Set 2: Stealth Rock

Bronzong @ Leftovers
Ability: Levitate
EVs: 252 HP / 252 Def / 4 SpD
Relaxed Nature
IVs: 0 Spe
– Stealth Rock
– Gyro Ball
– Toxic
– Earthquake

Bronzong can also use its bulk and typing-related strengths to serve as a Stealth Rock setter. This set is similar to the above, only it uses a more defensive investment, Leftovers for gradual recovery, and Toxic to keep its passivity in check while granting freedom of investment. Speaking of investment, it doesn’t necessarily have to be physically defensive; it can be specially defensive or mixed defensive, whatever fits the team’s needs.

Other Options

The legality of Drizzle in lower tiers is a bit ambiguous, but I believe Bronzong’s tier does not allow it. For that reason, Rain Dance is a considerable option for mitigating Bronzong’s Fire weakness and supporting certain Water-type attackers, particularly the likes of Araquanid and Golisopod who benefit from Trick Room. This should be used with Damp Rock for maximum potency.

Iron Head and Zen Headbutt are extra STAB options. The former has about average damage output compared to Gyro Ball, coupled with a flinching chance that could come in handy in Trick Room. The latter is similar, but it uses a different (and arguably worse due to Dark-types being immune to it) STAB, has 10% accuracy, and is less likely to flinch. As such, Bronzong does not have room for either of these two attacks.

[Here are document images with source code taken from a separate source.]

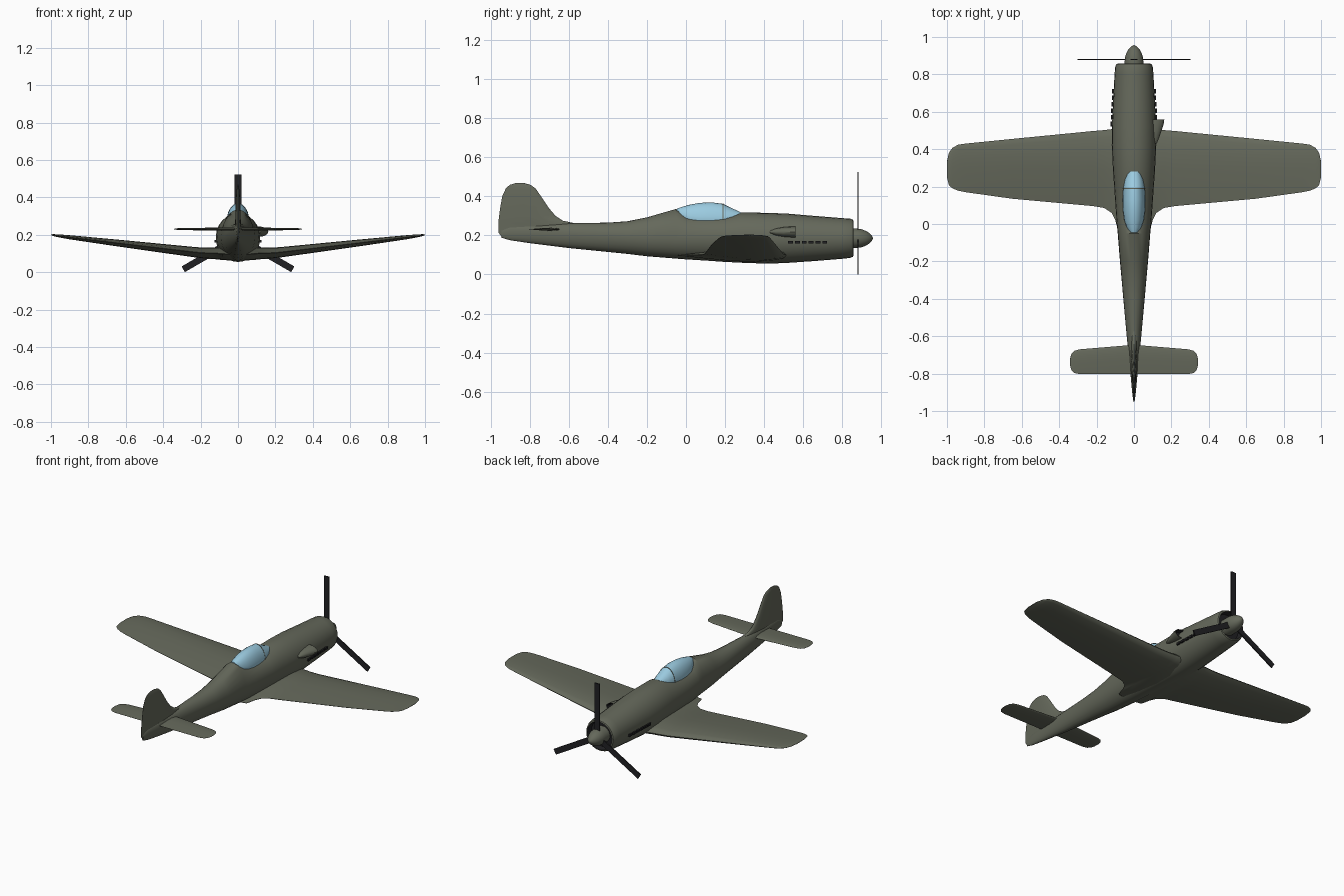
import bpy, bmesh, math
from mathutils import Vector, Matrix

if "Cube" in bpy.data.objects:
    bpy.data.objects.remove(bpy.data.objects["Cube"])


def material(name, color):
    m = bpy.data.materials.new(name)
    m.diffuse_color = (*color, 1)
    m.use_nodes = True
    m.node_tree.nodes["Principled BSDF"].inputs["Base Color"].default_value = m.diffuse_color
    return m


OLIVE = material("olive_paint", (0.13, 0.14, 0.105))
GLASS = material("canopy_glass", (0.33, 0.60, 0.75))
DARK = material("dark_metal", (0.015, 0.015, 0.017))


def finish(name, bm, mat, angle=35):
    bmesh.ops.recalc_face_normals(bm, faces=bm.faces)
    me = bpy.data.meshes.new(name)
    bm.to_mesh(me)
    bm.free()
    ob = bpy.data.objects.new(name, me)
    bpy.context.collection.objects.link(ob)
    me.materials.append(mat)
    bpy.ops.object.select_all(action='DESELECT')
    ob.select_set(True)
    bpy.context.view_layer.objects.active = ob
    bpy.ops.object.shade_smooth_by_angle(angle=math.radians(angle))
    return ob


def loft(name, rings, mat, cap_start=True, cap_end=True, angle=35):
    """Skin a list of equally long closed rings."""
    bm = bmesh.new()
    vs = [[bm.verts.new(p) for p in r] for r in rings]
    n = len(vs[0])
    for a, b in zip(vs, vs[1:]):
        for i in range(n):
            j = (i + 1) % n
            bm.faces.new((a[i], a[j], b[j], b[i]))
    if cap_start:
        bm.faces.new(vs[0])
    if cap_end:
        bm.faces.new(vs[-1])
    return finish(name, bm, mat, angle)


def oval(y, hw, bottom, top, mid=None, x=0, n=24):
    """Egg-shaped ring across the y axis, widest at height mid."""
    mid = (bottom + top) / 2 if mid is None else mid
    ring = []
    for i in range(n):
        a = 2 * math.pi * i / n
        s = math.sin(a)
        ring.append((x + hw * math.cos(a), y, mid + s * ((top - mid) if s > 0 else (mid - bottom))))
    return ring


FOIL = [(0, 0), (.025, .42), (.09, .72), (.28, 1), (.5, .88), (.78, .45), (1, .04)]


def foil(lead, trail, thick):
    """Symmetric aerofoil outline as (y, offset) pairs."""
    side = [(lead + (trail - lead) * f, thick / 2 * t) for f, t in FOIL]
    return side + [(y, -o) for y, o in reversed(side[1:])]


def wing(name, stations):
    """Stations of x, leading y, trailing y, height, thickness; mirrored over x = 0."""
    full = [(-s[0], *s[1:]) for s in reversed(stations) if s[0] > 0] + stations
    rings = [[(x, y, z + o) for y, o in foil(le, te, t)] for x, le, te, z, t in full]
    return loft(name, rings, OLIVE)


# Fuselage: y, half width, bottom, top, widest height
body = [(-.945, .004, .188, .225, .205), (-.90, .010, .175, .245, .21), (-.8, .019, .160, .255, .21),
        (-.6, .039, .135, .262, .205), (-.4, .057, .115, .265, .20), (-.3, .066, .105, .272, .195),
        (-.2, .075, .093, .292, .19), (-.05, .087, .081, .335, .19), (0, .092, .077, .302, .19),
        (.1, .099, .071, .298, .19), (.2, .106, .064, .300, .19), (.28, .112, .060, .317, .19),
        (.42, .119, .055, .315, .185), (.52, .118, .059, .311, .185), (.65, .112, .068, .300, .185),
        (.8, .104, .080, .288, .185), (.84, .1005, .0845, .2855, .185), (.855, .094, .091, .279, .185),
        (.858, .086, .099, .271, .185)]
loft("fuselage", [oval(*s) for s in body], OLIVE, cap_end=False)

# Dark cowl opening
loft("cowl_intake", [oval(.858, .086, .099, .271), oval(.825, .08, .105, .265)], DARK, cap_start=False)

# Spinner
loft("spinner", [oval(y, r, .185 - r, .185 + r) for y, r in
                 [(.82, .05), (.87, .05), (.895, .047), (.92, .038), (.938, .027), (.95, .014), (.956, .002)]], OLIVE)

# Propeller blades
bm = bmesh.new()
for k in range(3):
    m = (Matrix.Translation((0, .88, .185)) @ Matrix.Rotation(k * math.tau / 3, 4, 'Y')
         @ Matrix.Translation((0, 0, .186)) @ Matrix.Diagonal((.035, .007, .304, 1)))
    bmesh.ops.create_cube(bm, size=1, matrix=m)
finish("propeller_blades", bm, DARK)

# Main wing with curved trailing root and upward-sloped panels
wing("main_wing", [(0, .515, -.05, .096, .068), (.085, .513, -.035, .098, .066), (.10, .51, .02, .1, .065),
                   (.12, .507, .06, .101, .063), (.16, .502, .086, .102, .06), (.22, .497, .096, .106, .056),
                   (.65, .455, .135, .157, .036), (.9, .430, .170, .187, .022), (.94, .424, .178, .192, .018),
                   (.97, .408, .19, .196, .014), (.99, .38, .208, .199, .009), (1, .335, .25, .2, .003)])

# Tailplane
wing("tailplane", [(0, -.645, -.803, .231, .016), (.05, -.65, -.803, .231, .016), (.29, -.67, -.803, .231, .012),
                   (.32, -.678, -.796, .231, .009), (.335, -.695, -.78, .231, .006), (.342, -.72, -.755, .231, .002)])

# Fin and rudder: height, leading y, trailing y, thickness
fin = [(.19, -.72, -.942, .022), (.215, -.60, -.96, .028), (.262, -.57, -.96, .03), (.275, -.63, -.959, .03),
       (.30, -.668, -.956, .028), (.34, -.702, -.951, .026), (.40, -.742, -.94, .021), (.44, -.77, -.922, .015),
       (.458, -.795, -.902, .010), (.468, -.83, -.87, .003)]
loft("tail_fin", [[(o, y, z) for y, o in foil(le, te, t)] for z, le, te, t in fin], OLIVE)

# Canopy and windscreen: y, half width, base, top
glass = [(-.045, .02, .318, .337), (-.02, .038, .298, .346), (.02, .052, .28, .357), (.07, .059, .272, .366),
         (.13, .061, .27, .369), (.19, .058, .27, .361)]
loft("canopy", [oval(y, w, b - .02, t, b) for y, w, b, t in glass], GLASS)
screen = [(.19, .058, .27, .361), (.235, .05, .282, .339), (.282, .032, .3, .317)]
loft("windscreen", [oval(y, w, b - .02, t, b) for y, w, b, t in screen], GLASS)

# Canopy frame hoop
loft("canopy_frame", [oval(y, .0592, .25, .3622, .27) for y in (.188, .192)], OLIVE)

# Air scoop on the right side only
scoop = [(.43, .012, .006), (.46, .024, .018), (.5, .038, .025), (.54, .05, .028), (.56, .052, .028)]
loft("air_scoop", [oval(y, w, .217 - h, .217 + h, x=.11, n=16) for y, w, h in scoop], OLIVE, cap_end=False)
loft("scoop_mouth", [oval(.56, .052, .189, .245, x=.11, n=16), oval(.557, .045, .194, .24, x=.11, n=16),
                     oval(.53, .042, .196, .238, x=.11, n=16)], DARK, cap_start=False)

# Exhaust stubs along both sides of the cowl
bm = bmesh.new()
for side in (-1, 1):
    for k in range(6):
        y = .535 + k * .035
        m = Matrix.Translation((side * (.1155 - k * .0014), y, .165)) @ Matrix.Diagonal((.018, .025, .014, 1))
        bmesh.ops.create_cube(bm, size=1, matrix=m)
finish("exhaust_stubs", bm, DARK)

Despite Special Attack being Bronzong’s lower attacking stat, Bronzong has an interesting special repertoire notably containing Calm Mind, Psychic, Flash Cannon, and Bloom Doom via Solar Beam (primarily for Quagsire). However, there are many better special attackers in the tier such as Gardevoir and Necrozma.

Problems and Partners


In general, it is key to avoid super-effective types. Mega Banette is particularly worrisome with Prankster Taunt, Will-O-Wisp, and Destiny Bond alongside hard-hitting STAB. Dhelmise is faster prior to Trick Room, doesn’t take much from Gyro Ball, and has STAB Shadow Claw off base 131 Attack. Mega Camerupt resists Shadow Ball, outspeeds Macho Brace variants before Trick Room, and hits obscenely hard with its Sheer Force boosted STAB. Pangoro also doesn’t take much from Gyro Ball and has STAB Knock Off. Rotom-Heat quad resists Gyro Ball and is immune to Earthquake thanks to its own Levitate. Salazzle hits hard with Fire STAB, but it doesn’t take Earthquake well, making it a check at best.

By virtue of Thousand Arrows, Zygarde-10% can make Levitate variants prone to Ground-type attacks and deal heavy damage to Heatproof variants.


Slow Pokémon are the best allies of Trick Room variants. Fire, Ghost, and Dark resistances have particularly good synergy with Bronzong. Mega Camerupt deals well with most of the threats mentioned above, and Rotom-Heat can’t do much back to it. As for Pangoro…well, the resistances are reason enough.

Bulky Water-types are also valuable due to their ability to take on most Fire-types with relative ease. Rotom-Heat checks them but has a hard time switching into Water STAB.